Do you ever have to type in a 20-character Purchase Order Number as a system user? It might not be a problem for the person creating the Purchase Order Number (because it is done automatically by the system). Still, it will be a problem for the people downstream, i.e. the supplier receiving the PO who has to enter it into another system. The supplier must quote it back to you when they send the invoice. The potential for error is too high. Some systems may be unable to cope with it, becoming abbreviated. This then gives rise to further problems when trying to match the PO to the invoice.

It is tempting to build meaning to the order number by including the Job number, a cost code, and perhaps other information. Try and minimise that. If you have a concise job number, maybe include it, similarly to the cost code. That information will be captured elsewhere, so it is not necessary here. If the additional information is stored in a different field, then that can be referenced in reports.

Leave Room for expansion.

When designing a coding system, consider future usage. If creating a job numbering system for a company that completes a large number of jobs each year, design a number system that will work for the foreseeable future. If you do 5000 jobs a year, then a five-character long job number is going to last 18 years, even if you start at 10,000 (to avoid the leading zero)

If making a list of products and using a numeric sequence, leave gaps so if new products are required, they can be inserted into a suitable place rather than added at the end. Typically, when designing the initial product list, increment the number of reach products by ten, leaving plenty of space for new products.

Be Consistent

Having designed the coding system format for all elements, publish it, train on it and explain it to users, so they know the significance and reasoning. This will lead to better adoption.

Consider other applications

Avoid special characters. Even if you have determined that the principle application you are using can manage them, it may well be the case that you are interfacing with other applications for which it may be a problem.


Most modern applications are not case-sensitive, but that is not always true. Some legacy applications will treat the same codes in Upper Case as different from those in lower case.
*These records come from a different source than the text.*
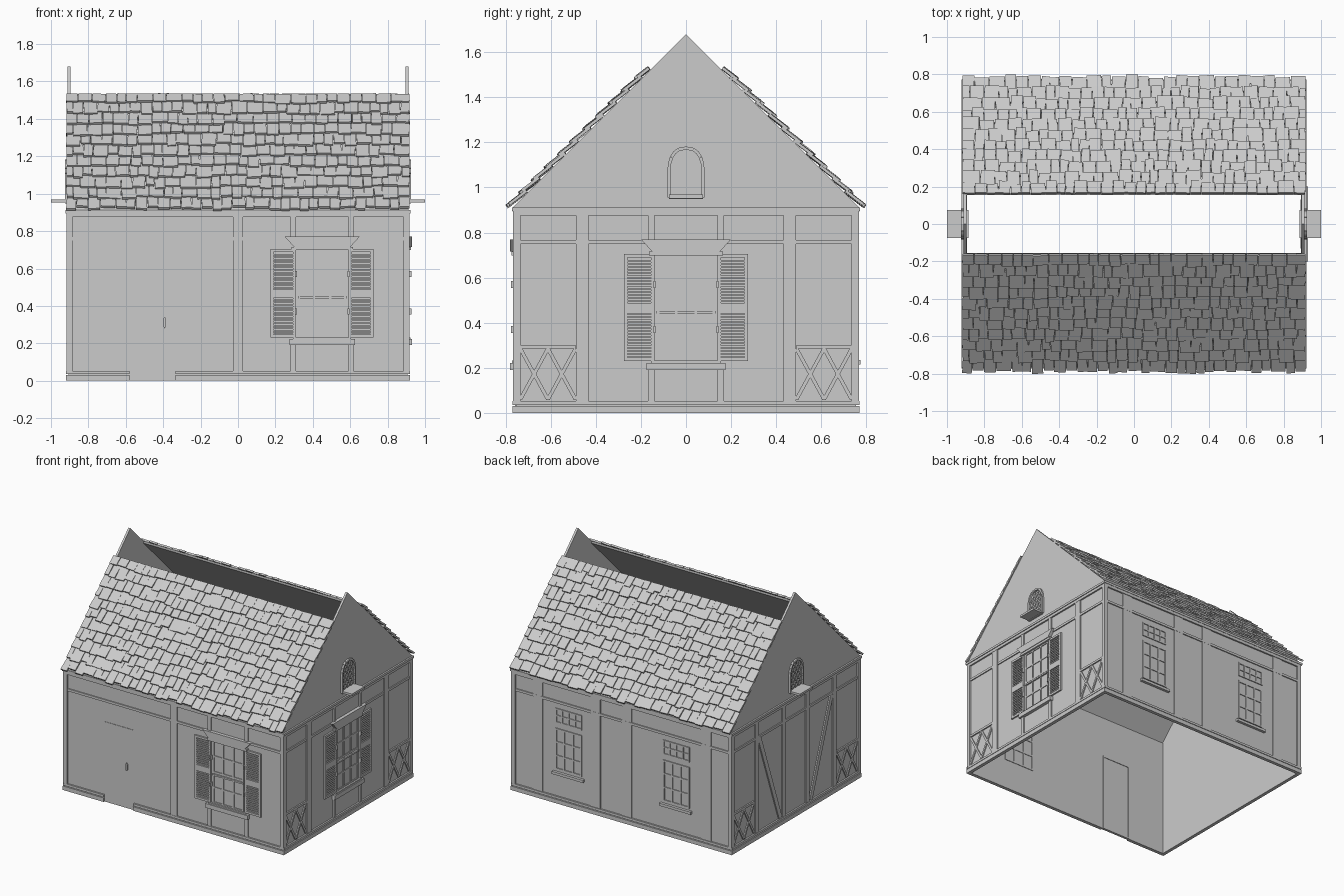
import bpy, bmesh, math, random
from mathutils import Matrix, Vector

if "Cube" in bpy.data.objects:
    bpy.data.objects.remove(bpy.data.objects["Cube"])

random.seed(4)
stone = bpy.data.materials.new("plain grey")
stone.diffuse_color = (0.6, 0.6, 0.6, 1)
stone.use_nodes = True
stone.node_tree.nodes["Principled BSDF"].inputs["Base Color"].default_value = stone.diffuse_color

# Each side's local frame: u runs along the wall, z up, d outwards
def side_frame(turn, dist):
    return Matrix.Rotation(turn * math.pi / 2, 4, 'Z') @ Matrix.Translation((0, -dist, 0))

FRONT, RIGHT, BACK, LEFT = (side_frame(i, h) for i, h in enumerate((0.755, 0.905, 0.755, 0.905)))
parts = {}

def part(name):
    return parts.setdefault(name, bmesh.new())

def slab(name, frame, pts, d0, d1):
    """Extrude an outline of (u, z) points from depth d0 to d1."""
    bm = part(name)
    a = [bm.verts.new(frame @ Vector((u, -d0, z))) for u, z in pts]
    b = [bm.verts.new(frame @ Vector((u, -d1, z))) for u, z in pts]
    bm.faces.new(a)
    bm.faces.new(b[::-1])
    for i in range(len(a)):
        j = (i + 1) % len(a)
        bm.faces.new((a[i], b[i], b[j], a[j]))

def box(name, frame, u0, u1, z0, z1, d0, d1):
    slab(name, frame, [(u0, z0), (u1, z0), (u1, z1), (u0, z1)], d0, d1)

def bar(name, frame, p, q, w, d0, d1):
    p, q = Vector(p), Vector(q)
    n = (q - p).normalized().orthogonal() * w / 2
    slab(name, frame, [p - n, q - n, q + n, p + n], d0, d1)

def border(name, frame, u0, u1, z0, z1, w, d0, d1):
    box(name, frame, u0, u0 + w, z0, z1, d0, d1)
    box(name, frame, u1 - w, u1, z0, z1, d0, d1)
    box(name, frame, u0 + w, u1 - w, z0, z0 + w, d0, d1)
    box(name, frame, u0 + w, u1 - w, z1 - w, z1, d0, d1)

def grid(name, frame, u0, u1, z0, z1, cols, rows, w, d0, d1):
    border(name, frame, u0, u1, z0, z1, w, d0, d1)
    for i in range(1, cols):
        u = u0 + (u1 - u0) * i / cols
        box(name, frame, u - w / 2, u + w / 2, z0, z1, d0, d1)
    for i in range(1, rows):
        z = z0 + (z1 - z0) * i / rows
        box(name, frame, u0, u1, z - w / 2, z + w / 2, d0, d1 - 0.001)

# Walls, with eaves rail, plinth and corner posts
for frame, half in ((FRONT, 0.905), (RIGHT, 0.755), (BACK, 0.905), (LEFT, 0.755)):
    box("walls", frame, -half, half, 0, 0.91, -0.012, 0)
    box("eaves_rail", frame, -half - 0.012, half + 0.012, 0.875, 0.895, 0, 0.012)
    box("eaves_rail", frame, -half - 0.018, half + 0.018, 0.895, 0.912, 0, 0.018)
    for s in (-1, 1):
        box("corner_posts", frame, s * (half - 0.02), s * (half + 0.012), 0.05, 0.875, 0, 0.012)
    spans = [(-half, half)] if frame is not FRONT else [(-half, -0.58), (-0.335, half)]
    for a, b in spans:
        a, b = (a - 0.014 if a == -half else a), (b + 0.014 if b == half else b)
        box("plinth", frame, a, b, 0.0, 0.03, 0, 0.014)
        box("plinth", frame, a, b, 0.035, 0.052, 0, 0.012)

# Upper rail and posts, leaving shallow panels between them
def posts(frame, half, centres, w, d=0.01):
    box("upper_rail", frame, -half + 0.02, half - 0.02, 0.75, 0.768, 0, 0.008)
    for c in centres:
        box("wall_posts", frame, c - w / 2, c + w / 2, 0.05, 0.875, 0, d)

posts(FRONT, 0.905, [0.0], 0.055)
posts(RIGHT, 0.755, [-0.46, 0.46], 0.055)
posts(BACK, 0.905, [-0.7, -0.22, 0.04, 0.7], 0.08, 0.007)
posts(LEFT, 0.755, [-0.46, -0.14, 0.14, 0.46], 0.04)
for s in (-1, 1):
    bar("diagonal_braces", LEFT, (s * 0.43, 0.75), (s * 0.18, 0.055), 0.035, 0, 0.009)

# Crossed lattice panels at the ends of the gable walls
for frame in (RIGHT, LEFT):
    for s in (-1, 1):
        u0, u1 = sorted((s * 0.49, s * 0.735))
        box("lattice_rails", frame, u0, u1, 0.285, 0.302, 0, 0.01)
        for i in range(2):
            a = u0 + i * (u1 - u0) / 2
            b = a + (u1 - u0) / 2
            bar("wall_lattice", frame, (a, 0.06), (b, 0.285), 0.016, 0, 0.008)
            bar("wall_lattice", frame, (b, 0.06), (a, 0.285), 0.016, 0, 0.007)

# Shuttered windows
def shuttered_window(frame, c):
    grid("window_bars", frame, c - 0.13, c + 0.13, 0.23, 0.70, 3, 4, 0.012, 0, 0.006)
    box("window_bars", frame, c - 0.13, c + 0.13, 0.44, 0.452, 0, 0.012)
    grid("window_bars", frame, c - 0.13, c + 0.13, 0.23, 0.70, 3, 4, 0.012, -0.016, -0.011)
    slab("window_header", frame, [(c - 0.15, 0.715), (c + 0.15, 0.715), (c + 0.2, 0.77), (c - 0.2, 0.77)], 0, 0.025)
    box("window_header", frame, c - 0.165, c + 0.165, 0.698, 0.716, 0, 0.02)
    box("window_sill", frame, c - 0.175, c + 0.175, 0.19, 0.222, 0, 0.025)
    box("window_sill", frame, c - 0.155, c + 0.155, 0.222, 0.232, 0, 0.018)
    for s in (-1, 1):
        box("window_posts", frame, c + s * 0.14, c + s * 0.168, 0.05, 0.19, 0, 0.01)
        box("window_posts", frame, c + s * 0.14, c + s * 0.168, 0.77, 0.875, 0, 0.01)
        u0, u1 = sorted((c + s * 0.14, c + s * 0.275))
        border("shutters", frame, u0, u1, 0.23, 0.705, 0.016, 0, 0.012)
        box("shutters", frame, u0 + 0.016, u1 - 0.016, 0.442, 0.488, 0, 0.012)
        for z0 in (0.25, 0.492):
            for i in range(14):
                z = z0 + i * 0.0137
                box("shutter_louvres", frame, u0 + 0.016, u1 - 0.016, z, z + 0.008, 0, 0.01)
        for z in (0.37, 0.57):
            box("shutter_hinges", frame, c + s * 0.135, c + s * 0.145, z - 0.016, z + 0.016, 0, 0.022)

shuttered_window(FRONT, 0.45)
shuttered_window(RIGHT, 0.0)

# Plain back windows with a row of small lights above
for c in (-0.445, 0.45):
    grid("back_windows", BACK, c - 0.11, c + 0.11, 0.25, 0.56, 3, 3, 0.012, 0, 0.007)
    grid("back_windows", BACK, c - 0.11, c + 0.11, 0.60, 0.71, 4, 2, 0.01, 0, 0.007)
    box("back_sills", BACK, c - 0.13, c + 0.13, 0.215, 0.235, 0, 0.02)

# Door, flush with the wall, and its handle
box("door", FRONT, -0.58, -0.335, 0, 0.6, 0, 0.003)
border("door_inner_frame", FRONT, -0.58, -0.335, 0, 0.6, 0.012, -0.016, -0.011)
slab("door_handle", FRONT, [(-0.392, 0.28), (-0.384, 0.29), (-0.384, 0.33), (-0.392, 0.342),
                            (-0.4, 0.33), (-0.4, 0.29)], 0, 0.012)

# Gables with a pointed lattice window and a projecting ledge
def arch(w, z0, spring, top):
    side = [(w * math.cos(t) ** 0.8, spring + (top - spring) * math.sin(t))
            for t in (0, 0.3, 0.6, 0.9, 1.2)]
    half = [(w, z0)] + side
    return half + [(0, top)] + [(-u, z) for u, z in reversed(half)]

def inside(u, z):
    if not 0.965 < z < 1.165:
        return False
    return abs(u) < 0.068 * (1 if z < 1.08 else math.sqrt(1 - ((z - 1.08) / 0.086) ** 2))

for frame in (RIGHT, LEFT):
    slab("gables", frame, [(-0.77, 0.91), (0.77, 0.91), (0, 1.68)], -0.01, 0.006)
    outline = arch(0.075, 0.955, 1.08, 1.175)
    for p, q in zip(outline, outline[1:] + outline[:1]):
        bar("gable_window_frame", frame, p, q, 0.014, 0.006, 0.02)
    for s in (-1, 1):
        for k in range(-5, 6):
            line = [(k * 0.038 + s * t * 0.004, 1.065 + t * 0.005) for t in range(-30, 31)]
            line = [p for p in line if inside(*p)]
            if len(line) > 2:
                bar("gable_window_lattice", frame, line[0], line[-1], 0.008, 0.006, 0.012)
    box("gable_ledge", frame, -0.075, 0.075, 0.952, 0.968, -0.02, 0.095)

# Roof boards, open along the ridge
for s in (-1, 1):
    slab("roof_boards", RIGHT, [(s * 0.77, 0.91), (s * 0.155, 1.525),
                                (s * 0.155, 1.508), (s * 0.77, 0.893)], -1.81, 0)

# Uneven overlapping shingles
ROWS, STEP = 11, 0.08
for turn in (0, 2):
    slope = (Matrix.Rotation(turn * math.pi / 2, 4, 'Z') @ Matrix.Translation((0, -0.772, 0.908))
             @ Matrix.Rotation(math.pi / 4, 4, 'X'))
    for row in range(ROWS):
        x = -0.918
        while x < 0.9:
            w = random.uniform(0.045, 0.085)
            if row % 2 and x < -0.91:
                w = 0.035
            if x + w > 0.88:
                w = 0.918 - x
            low = row * STEP + random.uniform(-0.014, 0.012)
            high = min(row * STEP + 0.1, 0.87)
            m = (slope @ Matrix.Translation((x + w / 2, (low + high) / 2, 0.013 + random.uniform(-0.002, 0.004)))
                 @ Matrix.Rotation(-0.13, 4, 'X') @ Matrix.Rotation(random.uniform(-0.05, 0.05), 4, 'Y')
                 @ Matrix.Rotation(random.uniform(-0.05, 0.05), 4, 'Z')
                 @ Matrix.Diagonal((w - 0.003, high - low, 0.013, 1)))
            bmesh.ops.create_cube(part("roof_shingles"), size=1, matrix=m)
            x += w

# Turn every part into an object
for name, bm in parts.items():
    bmesh.ops.recalc_face_normals(bm, faces=bm.faces[:])
    mesh = bpy.data.meshes.new(name)
    bm.to_mesh(mesh)
    bm.free()
    mesh.materials.append(stone)
    bpy.context.collection.objects.link(bpy.data.objects.new(name, mesh))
It is best to decide how codes should be displayed upfront and, again, stick to it. Unit of Measures comes to mind here: e.g. the Until of Length, the metre, I have seen as M, m, lin.m, LM or lm. You can argue about what is correct, but I suggest you decide on one.

If mixing case with Alpha Numeric codes, be aware of the difference between an ANSI sort or ASCII sort and which your system uses.

Next Steps

Talk to Thrive today about planning your System Implementation to ensure a successful project. Contact our experts today to discuss this further on 1300 868 474.